- _EXCERPTED DATA_:

* * *

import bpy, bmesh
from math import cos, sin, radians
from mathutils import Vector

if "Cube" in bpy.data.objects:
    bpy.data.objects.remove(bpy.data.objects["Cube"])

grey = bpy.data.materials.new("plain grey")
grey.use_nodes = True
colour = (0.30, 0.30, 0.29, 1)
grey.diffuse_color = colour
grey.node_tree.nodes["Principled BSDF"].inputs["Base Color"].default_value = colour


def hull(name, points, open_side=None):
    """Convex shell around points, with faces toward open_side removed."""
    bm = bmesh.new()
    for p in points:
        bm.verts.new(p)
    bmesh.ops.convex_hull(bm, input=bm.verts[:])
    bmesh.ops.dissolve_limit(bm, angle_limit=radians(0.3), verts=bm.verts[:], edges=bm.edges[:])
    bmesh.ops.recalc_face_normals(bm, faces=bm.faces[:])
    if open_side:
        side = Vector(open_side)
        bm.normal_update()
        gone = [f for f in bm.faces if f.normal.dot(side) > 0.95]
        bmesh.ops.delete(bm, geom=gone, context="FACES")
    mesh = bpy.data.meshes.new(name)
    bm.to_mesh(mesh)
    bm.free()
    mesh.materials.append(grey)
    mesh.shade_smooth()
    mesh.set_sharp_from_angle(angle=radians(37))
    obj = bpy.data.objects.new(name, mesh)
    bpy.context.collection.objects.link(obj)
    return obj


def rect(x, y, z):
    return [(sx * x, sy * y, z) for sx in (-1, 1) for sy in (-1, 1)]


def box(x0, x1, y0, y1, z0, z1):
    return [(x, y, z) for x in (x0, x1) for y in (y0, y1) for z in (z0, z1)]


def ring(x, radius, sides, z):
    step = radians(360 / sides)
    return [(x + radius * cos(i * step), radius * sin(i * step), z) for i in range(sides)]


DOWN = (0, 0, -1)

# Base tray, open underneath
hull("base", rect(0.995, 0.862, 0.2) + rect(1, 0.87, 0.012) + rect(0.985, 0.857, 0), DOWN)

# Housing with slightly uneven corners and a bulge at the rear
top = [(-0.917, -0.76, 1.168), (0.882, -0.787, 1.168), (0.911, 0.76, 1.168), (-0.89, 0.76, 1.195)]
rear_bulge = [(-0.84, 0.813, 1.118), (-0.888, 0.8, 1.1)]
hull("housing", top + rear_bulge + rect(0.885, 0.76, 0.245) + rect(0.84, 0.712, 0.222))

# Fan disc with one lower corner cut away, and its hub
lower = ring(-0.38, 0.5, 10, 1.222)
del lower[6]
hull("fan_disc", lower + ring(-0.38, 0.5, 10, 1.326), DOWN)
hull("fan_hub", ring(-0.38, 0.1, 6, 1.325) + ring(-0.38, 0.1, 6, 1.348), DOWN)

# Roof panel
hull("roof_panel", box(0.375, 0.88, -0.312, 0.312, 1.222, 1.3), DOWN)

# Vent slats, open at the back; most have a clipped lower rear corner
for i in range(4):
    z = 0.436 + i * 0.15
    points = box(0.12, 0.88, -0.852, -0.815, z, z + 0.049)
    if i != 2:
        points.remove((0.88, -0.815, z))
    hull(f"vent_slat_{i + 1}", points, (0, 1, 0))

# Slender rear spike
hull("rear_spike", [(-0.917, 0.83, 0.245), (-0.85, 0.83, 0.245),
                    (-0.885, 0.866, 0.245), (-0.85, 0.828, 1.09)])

* * *

- _TASK INSTRUCTIONS_: Among the records above, a stretch begins at the line containing "# Base tray, open underneath" and ends at the line containing "rect(0.84, 0.712, 0.222))". Restate that stretch word for word, and nothing else.

- _ANSWER TO THE PROBLEM_:
# Base tray, open underneath
hull("base", rect(0.995, 0.862, 0.2) + rect(1, 0.87, 0.012) + rect(0.985, 0.857, 0), DOWN)

# Housing with slightly uneven corners and a bulge at the rear
top = [(-0.917, -0.76, 1.168), (0.882, -0.787, 1.168), (0.911, 0.76, 1.168), (-0.89, 0.76, 1.195)]
rear_bulge = [(-0.84, 0.813, 1.118), (-0.888, 0.8, 1.1)]
hull("housing", top + rear_bulge + rect(0.885, 0.76, 0.245) + rect(0.84, 0.712, 0.222))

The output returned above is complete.